Case Study - The Distress Thermometer, Toolkit For Palliative & Holistic Care
The role of the GP is continually expanding, increasing the requirement for palliative and holistic care. When patients are diagnosed with cancer or serious disease, we are required to perform an annual review. Part of the review should include a holistic needs assessment or a discussion about the patient and their carer(s) emotional wellbeing. The definition of distress is, “anything which impacts negatively upon your life and stops you from doing anything you enjoyed before your diagnosis”
Finding the best way to approach this can be challenging. The physical challenges presented are often the most obvious and are the focus of any treatment. However, we should feel well-placed to advise people when dealing with other difficulties such as the psychological, spiritual, social and practical issues.
Having a serious illness can impact on many aspects of a person's life. For many reasons, we know that it can be difficult for GPs and the patient to discuss the broad range of challenges that some diseases present.
Recently I was shown the Hillingdon Oncology and Palliative care team’s brochure on ‘The Distress Thermometer’. In short it is a tool which can help breach the difficulty of opening a conversation between doctor and patient about the wider range of ‘distress’ issues. It also advises on the services and resources that may be helpful in addressing them.
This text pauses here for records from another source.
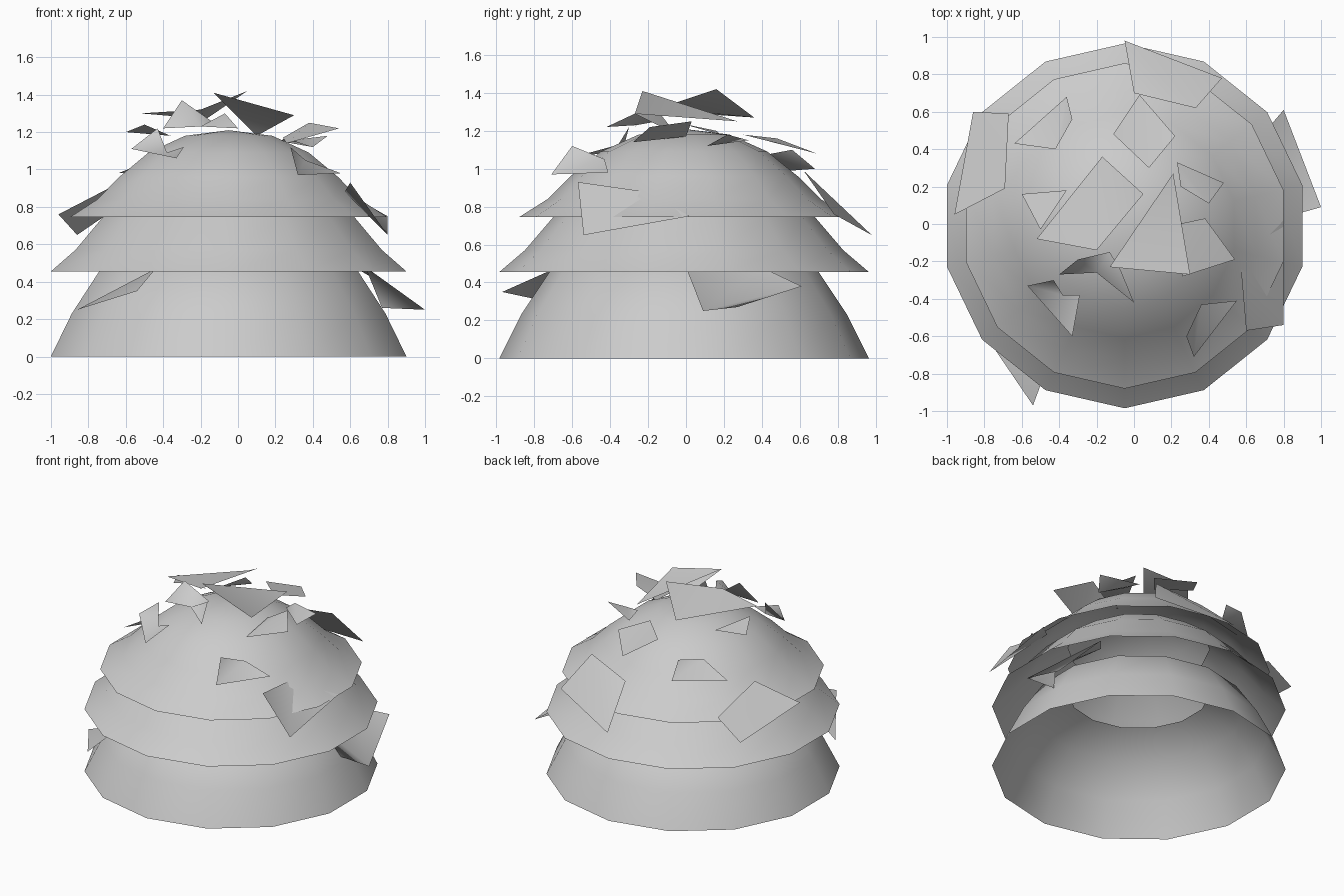
import bpy, bmesh, math

if "Cube" in bpy.data.objects:
    bpy.data.objects.remove(bpy.data.objects["Cube"])

CX, CY, SIDES = -0.05, -0.01, 14


def finish(name, bm):
    me = bpy.data.meshes.new(name)
    bm.to_mesh(me)
    bm.free()
    ob = bpy.data.objects.new(name, me)
    bpy.context.collection.objects.link(ob)
    for p in me.polygons:
        p.use_smooth = True
    return ob


def tier(name, profile):
    """Revolve an (r, z) profile into an open, 14-sided shell."""
    bm = bmesh.new()
    verts = [bm.verts.new((CX, CY - r, z)) for r, z in profile]
    edges = [bm.edges.new(pair) for pair in zip(verts, verts[1:])]
    bmesh.ops.spin(bm, geom=verts + edges, cent=(CX, CY, 0), axis=(0, 0, 1),
                   angle=math.tau, steps=SIDES, use_duplicate=False)
    bmesh.ops.remove_doubles(bm, verts=bm.verts, dist=1e-4)
    bmesh.ops.recalc_face_normals(bm, faces=bm.faces)
    # shells face outward
    side = max(bm.faces, key=lambda f: f.calc_area())
    c = side.calc_center_median()
    if side.normal.x * (c.x - CX) + side.normal.y * (c.y - CY) < 0:
        bmesh.ops.reverse_faces(bm, faces=bm.faces)
    return finish(name, bm)


def leaf(name, *pts):
    """A thin folded leaf: a fan of triangles around the first point."""
    bm = bmesh.new()
    vs = [bm.verts.new(p) for p in pts]
    for i in range(1, len(vs) - 1):
        f = bm.faces.new((vs[0], vs[i], vs[i + 1]))
        f.normal_update()
        if f.normal.z < 0:
            f.normal_flip()
    return finish(name, bm)


# Three overlapping foliage tiers; the lower two are open at the top
tier("lower_tier", [(.975, 0), (.86, .23), (.71, .455), (.47, .57)])
tier("middle_tier", [(.975, .455), (.84, .57), (.69, .745), (.47, .91)])
tier("top_tier", [(.87, .745), (.72, .84), (.60, .96), (.44, 1.09),
                  (.24, 1.18), (0, 1.21)])

# Leaves around the crown
leaf("crown_leaf_left", (-.20, -.14, 1.32), (-.52, -.08, 1.30),
     (-.17, .36, 1.27), (.05, .16, 1.42))
leaf("crown_leaf_right", (-.13, -.23, 1.41), (.21, .27, 1.25),
     (.30, -.27, 1.29), (.10, -.05, 1.18))
leaf("crown_leaf_far_left", (-.60, .16, 1.20), (-.36, .18, 1.18), (-.50, -.03, 1.24))
leaf("crown_leaf_front", (-.20, -.26, 1.23), (-.40, -.27, 1.22), (-.30, -.19, 1.37),
     (-.13, -.15, 1.25), (-.07, -.25, 1.30), (0, -.42, 1.22))
leaf("crown_leaf_side", (.38, .03, 1.25), (.54, -.19, 1.22),
     (.26, -.28, 1.14), (.24, 0, 1.17))
leaf("crown_leaf_small", (.23, .33, 1.15), (.25, .20, 1.17),
     (.40, .11, 1.12), (.48, .22, 1.18))

# Leaves on the shoulder of the top tier
leaf("shoulder_leaf_front_left", (-.38, -.38, 1.09), (-.43, -.30, 1.22),
     (-.57, -.33, 1.11), (-.33, -.60, 1.06), (-.29, -.38, 1.12))
leaf("shoulder_leaf_front_right", (.36, -.43, 1.05), (.28, -.60, 1.12),
     (.32, -.71, .97), (.55, -.41, .98))
leaf("shoulder_leaf_back", (.03, .69, 1.08), (.22, .47, 1.14),
     (.08, .30, 1.18), (-.11, .48, 1.16))
leaf("shoulder_leaf_back_left", (-.36, .68, 1.0), (-.64, .43, .98),
     (-.42, .40, 1.07), (-.33, .56, 1.10))

# Leaves along the tier rims
leaf("rim_leaf_back", (-.05, .98, .65), (.47, .78, .76), (.33, .62, .99), (0, .70, .91))
leaf("rim_leaf_left", (-.86, .60, .65), (-.67, .59, .78), (-.69, .19, .90), (-.96, .05, .76))
leaf("rim_leaf_right", (.57, -.22, .88), (.80, .02, .75), (.80, -.54, .65), (.60, -.57, .93))

# Leaves on the lower tier
leaf("low_leaf_right", (1.0, .09, .25), (.88, .27, .27), (.80, .61, .38),
     (.62, .40, .48), (.68, 0, .48), (.77, .09, .26))
leaf("low_leaf_front_left", (-.86, -.50, .25), (-.54, -.97, .35),
     (-.44, -.70, .47), (-.58, -.60, .36))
There are many ways to use the Distress Thermometer as it allows a whole range of concerns to be explored. It has certainly enriched my consultations and provided opportunities for my patients to reflect, opening up a discussion they may not have approached before. In this instance I and the primary care team can be more supportive and 'aware', signposting them to organisations and useful local services that may not have been previously apparent to refer to.
The Distress Thermometer has been written for a London CCG however many of the links and support services mentioned provide nationwide support. Filling in or finding out the relevant local information would only take a few minutes (the beauty of the internet!) and can prove an efficient and thorough method of providing over and above the necessary care.
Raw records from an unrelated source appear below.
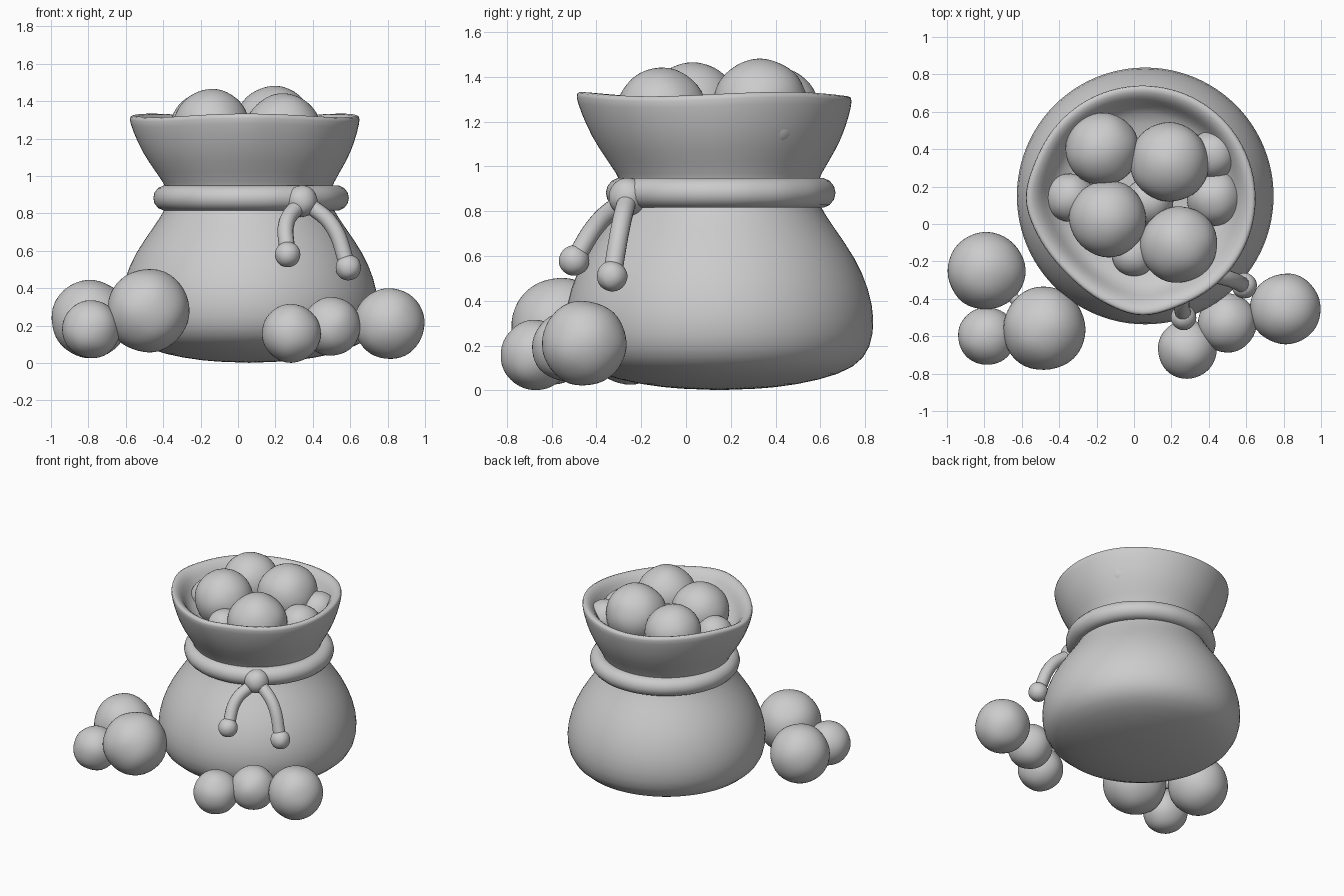
import bpy, bmesh, math
from mathutils import Vector, noise

if "Cube" in bpy.data.objects:
    bpy.data.objects.remove(bpy.data.objects["Cube"])


def finish(name, bm, subsurf=0):
    bmesh.ops.recalc_face_normals(bm, faces=bm.faces)
    for f in bm.faces:
        f.smooth = True
    me = bpy.data.meshes.new(name)
    bm.to_mesh(me)
    bm.free()
    ob = bpy.data.objects.new(name, me)
    bpy.context.collection.objects.link(ob)
    if subsurf:
        m = ob.modifiers.new("smooth", 'SUBSURF')
        m.levels = m.render_levels = subsurf
    return ob


def ball(name, x, y, z, r, lump=0.03):
    bm = bmesh.new()
    bmesh.ops.create_icosphere(bm, subdivisions=4, radius=r)
    c = Vector((x, y, z))
    for v in bm.verts:
        n = noise.noise(v.co.normalized() * 1.4 + c * 5)
        v.co = v.co * (1 + lump * n) + c
    return finish(name, bm)


def tube(name, pts, radius, cyclic=False):
    cu = bpy.data.curves.new(name, 'CURVE')
    cu.dimensions = '3D'
    cu.bevel_depth = radius
    cu.bevel_resolution = 5
    cu.use_fill_caps = True
    sp = cu.splines.new('BEZIER')
    sp.bezier_points.add(len(pts) - 1)
    for bp, p in zip(sp.bezier_points, pts):
        bp.co = p
        bp.handle_left_type = bp.handle_right_type = 'AUTO'
    sp.use_cyclic_u = cyclic
    ob = bpy.data.objects.new(name, cu)
    bpy.context.collection.objects.link(ob)
    return ob


# Sack: one lathed skin from the rounded base up over the rim and down inside
profile = [(0.25, 0.01), (0.45, 0.045), (0.61, 0.10), (0.68, 0.19), (0.695, 0.32),
           (0.67, 0.45), (0.61, 0.59), (0.51, 0.73), (0.45, 0.82), (0.425, 0.89),
           (0.45, 0.96), (0.53, 1.08), (0.575, 1.18), (0.605, 1.28), (0.61, 1.325),
           (0.57, 1.325), (0.525, 1.285), (0.49, 1.21), (0.42, 1.15), (0.2, 1.13)]
N = 48
bm = bmesh.new()
rings = []
for r, z in profile:
    t = min(max((z - 0.9) / 0.4, 0), 1)          # collar influence
    ring = []
    for i in range(N):
        a = 2 * math.pi * i / N
        # soft corners in the collar at the left and the front
        k = 0
        for corner in (math.pi, 1.5 * math.pi):
            d = abs((a - corner + math.pi) % (2 * math.pi) - math.pi)
            k += 0.04 * math.exp(-(d / 0.22) ** 2)
        k -= 0.06 * math.exp(-((a - 1.25 * math.pi) / 0.45) ** 2)
        rr = r * (1 + t * k)
        ring.append(bm.verts.new((0.06 - 0.015 * t + rr * math.cos(a),
                                  0.15 - 0.015 * t + rr * math.sin(a),
                                  z + 0.01 * t * math.sin(3 * a))))
    rings.append(ring)
for lo, hi in zip(rings, rings[1:]):
    for i in range(N):
        j = (i + 1) % N
        bm.faces.new((lo[i], lo[j], hi[j], hi[i]))
for ring, z in ((rings[0], 0.0), (rings[-1], 1.13)):
    pole = bm.verts.new((0.06, 0.15, z))
    for i in range(N):
        bm.faces.new((ring[i], ring[(i + 1) % N], pole))
finish("sack", bm, 1)

# Rope tied around the neck
tube("neck_rope", [(0.07 + 0.455 * math.cos(a), 0.155 + 0.445 * math.sin(a), 0.882)
                   for a in (2 * math.pi * i / 16 for i in range(16))], 0.068, True)
ball("rope_knot", 0.34, -0.26, 0.865, 0.085)
tails = [[(0.33, -0.27, 0.85), (0.26, -0.39, 0.75), (0.265, -0.50, 0.58)],
         [(0.36, -0.26, 0.86), (0.50, -0.29, 0.74), (0.59, -0.33, 0.51)]]
for i, pts in enumerate(tails):
    tube(f"rope_tail_{i}", pts, 0.043)
    ball(f"rope_end_{i}", *pts[-1], 0.068)

# Balls filling the sack
for i, b in enumerate([(-0.17, 0.40, 1.25, 0.195), (0.19, 0.33, 1.27, 0.212),
                       (-0.14, 0.03, 1.26, 0.205), (0.24, -0.11, 1.235, 0.205),
                       (0.42, 0.37, 1.19, 0.13), (0.0, -0.16, 1.16, 0.12),
                       (-0.34, 0.14, 1.18, 0.13), (0.43, 0.14, 1.16, 0.15),
                       (0.08, 0.12, 1.15, 0.13)]):
    ball(f"sack_ball_{i}", *b)

# Loose balls on the ground, left and right clusters
for i, b in enumerate([(-0.79, -0.25, 0.235, 0.208), (-0.48, -0.56, 0.28, 0.222),
                       (-0.785, -0.60, 0.18, 0.155), (0.285, -0.67, 0.158, 0.157),
                       (0.50, -0.53, 0.195, 0.157), (0.81, -0.455, 0.21, 0.19)]):
    ball(f"loose_ball_{i}", *b)

# Thin joins between the left balls and the sack
tube("ball_join", [(-0.66, -0.38, 0.25), (-0.62, -0.42, 0.26)], 0.03)
tube("sack_join", [(-0.43, -0.42, 0.28), (-0.36, -0.34, 0.28)], 0.04)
Reference: Distress Thermometer booklet produced by the Hillingdon Oncology & Palliative Care Team